Brain Waves: The essential conversation

Brain Waves: The essential conversation

Dan Robinson, Contributing Columnist

Last week our school experienced an inexplicable tragedy after a student took his own life — a tragedy Tulane has seen too many times. While I did not know Harris Elledge personally, his passing took me back to a place I have struggled to leave for a long time. Brain Waves was created after multiple suicides happened in the Tulane community last year. One in particular, Mary Travis, inspired me to become a Crisis Counselor, so that in the wake of future incidents I would not feel so helpless. It gave me the tools to safely and effectively respond to others’ pain. Following the loss of Harris, it is important to share information about both why suicide takes place and ways we can help prevent future incidents.

Suicide is the second leading cause of death among college students, taking over 1,100 lives annually, or about 3 a day. As suicides often happen in chains, rather than in isolated situations (particularly in age brackets 18-24), having a conversation about this now rather than later is imperative.
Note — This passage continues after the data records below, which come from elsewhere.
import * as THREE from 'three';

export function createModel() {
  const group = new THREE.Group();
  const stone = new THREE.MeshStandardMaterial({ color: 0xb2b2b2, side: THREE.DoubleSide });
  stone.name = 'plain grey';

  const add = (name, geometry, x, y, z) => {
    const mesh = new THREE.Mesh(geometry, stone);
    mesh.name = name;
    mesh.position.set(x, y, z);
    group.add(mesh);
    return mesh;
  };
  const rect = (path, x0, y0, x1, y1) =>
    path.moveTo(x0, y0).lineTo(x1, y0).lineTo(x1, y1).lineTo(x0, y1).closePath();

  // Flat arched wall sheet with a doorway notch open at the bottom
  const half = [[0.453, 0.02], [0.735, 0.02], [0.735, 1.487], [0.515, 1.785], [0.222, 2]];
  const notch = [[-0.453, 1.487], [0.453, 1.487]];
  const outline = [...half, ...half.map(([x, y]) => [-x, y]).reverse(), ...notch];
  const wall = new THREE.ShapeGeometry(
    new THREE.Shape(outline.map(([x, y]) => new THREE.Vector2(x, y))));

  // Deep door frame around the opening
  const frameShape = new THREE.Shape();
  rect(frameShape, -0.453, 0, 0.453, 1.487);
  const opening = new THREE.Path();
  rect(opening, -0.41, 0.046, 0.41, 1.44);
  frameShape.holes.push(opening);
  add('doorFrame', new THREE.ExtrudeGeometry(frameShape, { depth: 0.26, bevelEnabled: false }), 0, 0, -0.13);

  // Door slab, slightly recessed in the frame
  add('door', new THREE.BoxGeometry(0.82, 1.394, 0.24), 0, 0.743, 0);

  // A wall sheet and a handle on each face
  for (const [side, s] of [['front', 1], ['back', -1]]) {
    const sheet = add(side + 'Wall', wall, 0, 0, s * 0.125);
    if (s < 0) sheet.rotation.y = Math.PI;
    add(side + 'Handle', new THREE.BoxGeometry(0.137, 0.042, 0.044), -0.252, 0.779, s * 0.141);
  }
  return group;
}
It is known that suicide has the potential to trigger people who have experienced anxiety, depression and suicidal ideation. For that reason, not addressing this issue quickly and directly can be incredibly dangerous. People who experience suicidal ideation are often afraid to talk about it to friends, families and providers out of fear of the reaction it may provoke. They believe they are the only ones having such disturbing imagery in their minds. But, in reality one in four college students will experience suicidal thoughts at some point over their college career; one in twelve will seriously contemplate the idea of suicide while at school. To put it simply, it is a lot more common than people tend to recognize.
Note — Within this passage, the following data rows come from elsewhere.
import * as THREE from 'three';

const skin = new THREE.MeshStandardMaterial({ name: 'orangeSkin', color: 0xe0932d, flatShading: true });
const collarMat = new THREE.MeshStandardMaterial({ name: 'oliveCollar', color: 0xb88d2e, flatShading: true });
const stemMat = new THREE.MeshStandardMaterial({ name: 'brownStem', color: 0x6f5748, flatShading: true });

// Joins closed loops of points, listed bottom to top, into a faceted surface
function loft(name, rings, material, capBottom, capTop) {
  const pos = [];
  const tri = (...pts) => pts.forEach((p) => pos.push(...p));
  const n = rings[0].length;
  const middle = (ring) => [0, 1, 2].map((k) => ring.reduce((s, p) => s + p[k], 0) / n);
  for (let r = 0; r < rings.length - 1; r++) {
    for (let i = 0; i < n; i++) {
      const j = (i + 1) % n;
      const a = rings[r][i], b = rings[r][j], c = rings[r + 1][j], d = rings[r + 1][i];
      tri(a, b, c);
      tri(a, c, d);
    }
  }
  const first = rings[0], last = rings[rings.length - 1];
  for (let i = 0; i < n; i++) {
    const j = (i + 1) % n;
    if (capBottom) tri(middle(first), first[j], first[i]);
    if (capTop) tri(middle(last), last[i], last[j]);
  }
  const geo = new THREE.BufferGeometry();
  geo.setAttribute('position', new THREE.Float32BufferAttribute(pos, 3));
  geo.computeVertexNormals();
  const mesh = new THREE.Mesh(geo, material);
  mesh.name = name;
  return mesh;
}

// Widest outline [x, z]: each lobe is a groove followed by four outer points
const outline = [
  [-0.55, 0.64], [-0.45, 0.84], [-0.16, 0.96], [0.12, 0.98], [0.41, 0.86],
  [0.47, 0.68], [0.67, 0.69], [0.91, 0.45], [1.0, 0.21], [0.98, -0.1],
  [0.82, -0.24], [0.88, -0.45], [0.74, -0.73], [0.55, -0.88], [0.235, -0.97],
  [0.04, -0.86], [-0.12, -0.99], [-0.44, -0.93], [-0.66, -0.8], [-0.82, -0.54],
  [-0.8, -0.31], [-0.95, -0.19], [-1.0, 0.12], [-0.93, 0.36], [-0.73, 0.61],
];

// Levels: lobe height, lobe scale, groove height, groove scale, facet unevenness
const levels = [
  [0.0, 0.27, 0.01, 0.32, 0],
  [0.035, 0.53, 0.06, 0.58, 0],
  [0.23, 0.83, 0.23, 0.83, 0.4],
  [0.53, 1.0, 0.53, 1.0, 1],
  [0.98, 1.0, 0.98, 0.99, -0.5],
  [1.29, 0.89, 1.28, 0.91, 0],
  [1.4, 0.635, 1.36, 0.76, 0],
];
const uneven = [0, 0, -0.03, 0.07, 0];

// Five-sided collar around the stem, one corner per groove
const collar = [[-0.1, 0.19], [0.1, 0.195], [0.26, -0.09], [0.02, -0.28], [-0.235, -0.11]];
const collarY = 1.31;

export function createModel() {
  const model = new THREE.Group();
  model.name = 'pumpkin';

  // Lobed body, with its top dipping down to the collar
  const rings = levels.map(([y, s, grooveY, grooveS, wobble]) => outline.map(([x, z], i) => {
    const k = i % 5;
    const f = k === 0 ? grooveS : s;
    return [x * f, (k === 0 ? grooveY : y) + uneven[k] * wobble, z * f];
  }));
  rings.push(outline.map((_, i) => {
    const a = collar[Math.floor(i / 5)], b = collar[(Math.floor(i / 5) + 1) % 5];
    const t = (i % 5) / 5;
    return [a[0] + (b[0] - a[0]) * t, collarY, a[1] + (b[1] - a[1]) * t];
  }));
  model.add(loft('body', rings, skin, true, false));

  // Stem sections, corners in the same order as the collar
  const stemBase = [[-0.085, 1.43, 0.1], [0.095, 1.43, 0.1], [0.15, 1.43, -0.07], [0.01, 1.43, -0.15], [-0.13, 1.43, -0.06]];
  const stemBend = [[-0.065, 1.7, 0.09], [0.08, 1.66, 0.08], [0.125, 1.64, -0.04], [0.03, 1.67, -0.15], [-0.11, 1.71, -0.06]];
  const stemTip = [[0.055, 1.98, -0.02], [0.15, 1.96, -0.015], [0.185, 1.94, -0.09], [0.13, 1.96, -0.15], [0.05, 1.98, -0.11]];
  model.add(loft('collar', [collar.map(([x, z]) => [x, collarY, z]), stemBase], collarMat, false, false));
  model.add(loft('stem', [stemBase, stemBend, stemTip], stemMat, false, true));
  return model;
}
To anyone who is currently experiencing suicidal ideation, I strongly encourage you to talk about it with a mental health professional, friends and family. Having a conversation can provide an enormous sense of relief and can help a provider find the correct treatment.
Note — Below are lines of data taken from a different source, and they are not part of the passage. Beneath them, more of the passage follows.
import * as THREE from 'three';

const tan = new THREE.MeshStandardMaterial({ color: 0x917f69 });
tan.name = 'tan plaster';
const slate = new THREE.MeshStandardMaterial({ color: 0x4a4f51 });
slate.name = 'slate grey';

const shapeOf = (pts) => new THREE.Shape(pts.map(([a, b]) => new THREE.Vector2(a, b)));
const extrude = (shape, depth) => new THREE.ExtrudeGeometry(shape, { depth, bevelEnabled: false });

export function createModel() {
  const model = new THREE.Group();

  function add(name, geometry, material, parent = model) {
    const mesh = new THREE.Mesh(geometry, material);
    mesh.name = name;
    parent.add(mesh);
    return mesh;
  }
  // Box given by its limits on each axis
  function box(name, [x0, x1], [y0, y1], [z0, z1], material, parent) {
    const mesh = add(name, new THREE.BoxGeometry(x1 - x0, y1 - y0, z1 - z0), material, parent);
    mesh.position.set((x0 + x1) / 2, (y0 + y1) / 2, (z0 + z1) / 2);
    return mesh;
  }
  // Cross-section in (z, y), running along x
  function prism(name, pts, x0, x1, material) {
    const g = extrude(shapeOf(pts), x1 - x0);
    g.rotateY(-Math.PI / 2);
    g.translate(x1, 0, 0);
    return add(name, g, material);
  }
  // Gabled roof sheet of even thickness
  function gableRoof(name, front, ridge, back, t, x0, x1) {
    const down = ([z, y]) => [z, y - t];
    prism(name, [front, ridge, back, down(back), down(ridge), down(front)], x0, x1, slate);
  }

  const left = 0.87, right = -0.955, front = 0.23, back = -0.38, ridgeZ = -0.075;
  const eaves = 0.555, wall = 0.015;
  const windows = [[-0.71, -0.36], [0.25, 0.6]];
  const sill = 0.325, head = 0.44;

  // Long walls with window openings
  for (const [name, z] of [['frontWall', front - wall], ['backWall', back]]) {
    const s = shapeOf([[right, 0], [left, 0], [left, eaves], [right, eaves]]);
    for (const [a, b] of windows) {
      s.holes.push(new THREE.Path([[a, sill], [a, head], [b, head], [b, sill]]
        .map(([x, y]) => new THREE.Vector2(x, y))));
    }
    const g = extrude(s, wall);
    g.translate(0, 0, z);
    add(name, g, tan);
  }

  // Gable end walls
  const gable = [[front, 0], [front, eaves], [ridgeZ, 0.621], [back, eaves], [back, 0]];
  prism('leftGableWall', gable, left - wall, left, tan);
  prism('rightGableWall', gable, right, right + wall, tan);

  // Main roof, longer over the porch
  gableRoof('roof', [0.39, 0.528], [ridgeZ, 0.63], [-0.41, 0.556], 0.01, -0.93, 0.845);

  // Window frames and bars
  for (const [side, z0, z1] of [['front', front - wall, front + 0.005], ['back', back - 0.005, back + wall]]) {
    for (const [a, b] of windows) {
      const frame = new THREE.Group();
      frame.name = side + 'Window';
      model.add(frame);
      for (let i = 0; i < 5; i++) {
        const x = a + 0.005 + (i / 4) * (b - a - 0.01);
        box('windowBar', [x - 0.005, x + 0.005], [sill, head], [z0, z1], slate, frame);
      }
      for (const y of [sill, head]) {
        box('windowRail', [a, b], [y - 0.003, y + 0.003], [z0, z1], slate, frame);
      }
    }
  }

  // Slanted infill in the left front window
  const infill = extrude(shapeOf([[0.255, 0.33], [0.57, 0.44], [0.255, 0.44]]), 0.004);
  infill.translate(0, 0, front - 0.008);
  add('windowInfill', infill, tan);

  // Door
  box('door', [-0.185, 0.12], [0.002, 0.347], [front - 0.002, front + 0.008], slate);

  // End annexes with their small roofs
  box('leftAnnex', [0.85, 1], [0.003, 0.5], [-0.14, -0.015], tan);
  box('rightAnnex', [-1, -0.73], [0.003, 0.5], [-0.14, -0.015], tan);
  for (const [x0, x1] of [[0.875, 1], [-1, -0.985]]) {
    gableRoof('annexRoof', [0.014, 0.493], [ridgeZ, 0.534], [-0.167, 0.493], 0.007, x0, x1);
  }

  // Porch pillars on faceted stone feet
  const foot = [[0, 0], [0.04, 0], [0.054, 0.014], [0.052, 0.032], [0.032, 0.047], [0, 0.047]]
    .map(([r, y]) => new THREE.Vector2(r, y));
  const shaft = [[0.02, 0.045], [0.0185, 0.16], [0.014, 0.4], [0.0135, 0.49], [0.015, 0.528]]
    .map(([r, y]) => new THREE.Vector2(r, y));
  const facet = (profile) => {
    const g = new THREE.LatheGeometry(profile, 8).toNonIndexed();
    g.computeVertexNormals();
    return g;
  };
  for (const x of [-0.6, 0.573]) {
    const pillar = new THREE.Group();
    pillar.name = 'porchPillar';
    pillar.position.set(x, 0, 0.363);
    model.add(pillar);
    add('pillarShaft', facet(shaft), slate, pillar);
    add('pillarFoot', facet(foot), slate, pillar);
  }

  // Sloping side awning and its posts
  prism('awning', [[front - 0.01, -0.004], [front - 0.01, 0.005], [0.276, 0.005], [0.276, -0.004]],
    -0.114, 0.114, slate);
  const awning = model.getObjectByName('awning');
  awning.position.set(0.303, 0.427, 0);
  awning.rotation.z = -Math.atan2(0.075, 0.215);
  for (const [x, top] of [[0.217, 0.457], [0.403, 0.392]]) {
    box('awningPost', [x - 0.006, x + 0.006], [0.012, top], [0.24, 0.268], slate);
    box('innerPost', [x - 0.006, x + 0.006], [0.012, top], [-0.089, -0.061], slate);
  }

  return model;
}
As a concerned friend, it should be clear that noticing the signs too late does not mean that you failed someone or that you are a bad person. The feelings associated with contemplating suicide are very complex and many people try to hide those feelings. You did not ‘let it happen’. It is also important to know that asking a person whether they are feeling suicidal will not trigger them into becoming suicidal. Let me say this again: if a person is not feeling suicidal, asking them will not make them suddenly develop these types of thoughts.

There is a manner to approaching this conversation. The suicide assessment risk, which follows, is used by professionals when dealing with potential victims. The first step is establishing that a person is in fact experiencing suicidal thoughts. If they answer yes, this is considered stage one. This does not necessarily indicate they are in danger but that they need to talk to someone. From this point, ask the person, “When you think of death or dying, what do you imagine?” If the person describes a particular means or mechanism of death, continue the assessment onto stage three, which is establishing that the person has both a plan and means to carry this plan out. Questions that are used to establish stage three may include, “How do you plan on dying? Do you currently have (item described) in your possession?”

If the person answers yes at this point, this is indicative of a more serious situation where intervention should be considered. Ask your friend whether they would feel comfortable giving you the items described above. In either circumstance, you should move onto stage four which is looking to establish a time-frame. “Do you plan on carrying out this plan in the next 24-48 hours? If so, what are some things we can do to keep you safe until then?”

If a person indicates that they are in fact in stage three or four, one should call the Tulane University Police Department immediately. The situation at this point is life threatening and must be addressed as soon as possible. If the person has not reached that critical point, I strongly encourage you to contact CAPS or file a concern report with student services. They will work to ensure that every student can find the help they need. Despite being a dear friend or romantic partner, you should never take on these situations alone. Finding professional help is the most selfless thing you can do to help a friend, even if they convey opposition to this. In the long run, your friend will understand this decision came out of love.

While this recent loss by suicide has taken me back to this dark place, it is something that is essential to talk about. These thoughts cannot physically harm you, but it can it make you realize how important it is to get help. If you feel a friend is experiencing suicidal ideation, ask them. You will not trigger them into experiencing these feelings, but it is often provides enormous relief for those who are suffering. We cannot control the tragedies of the world. But we can learn from others’ pain in order to find a better outcome for ourselves. Help is always out there.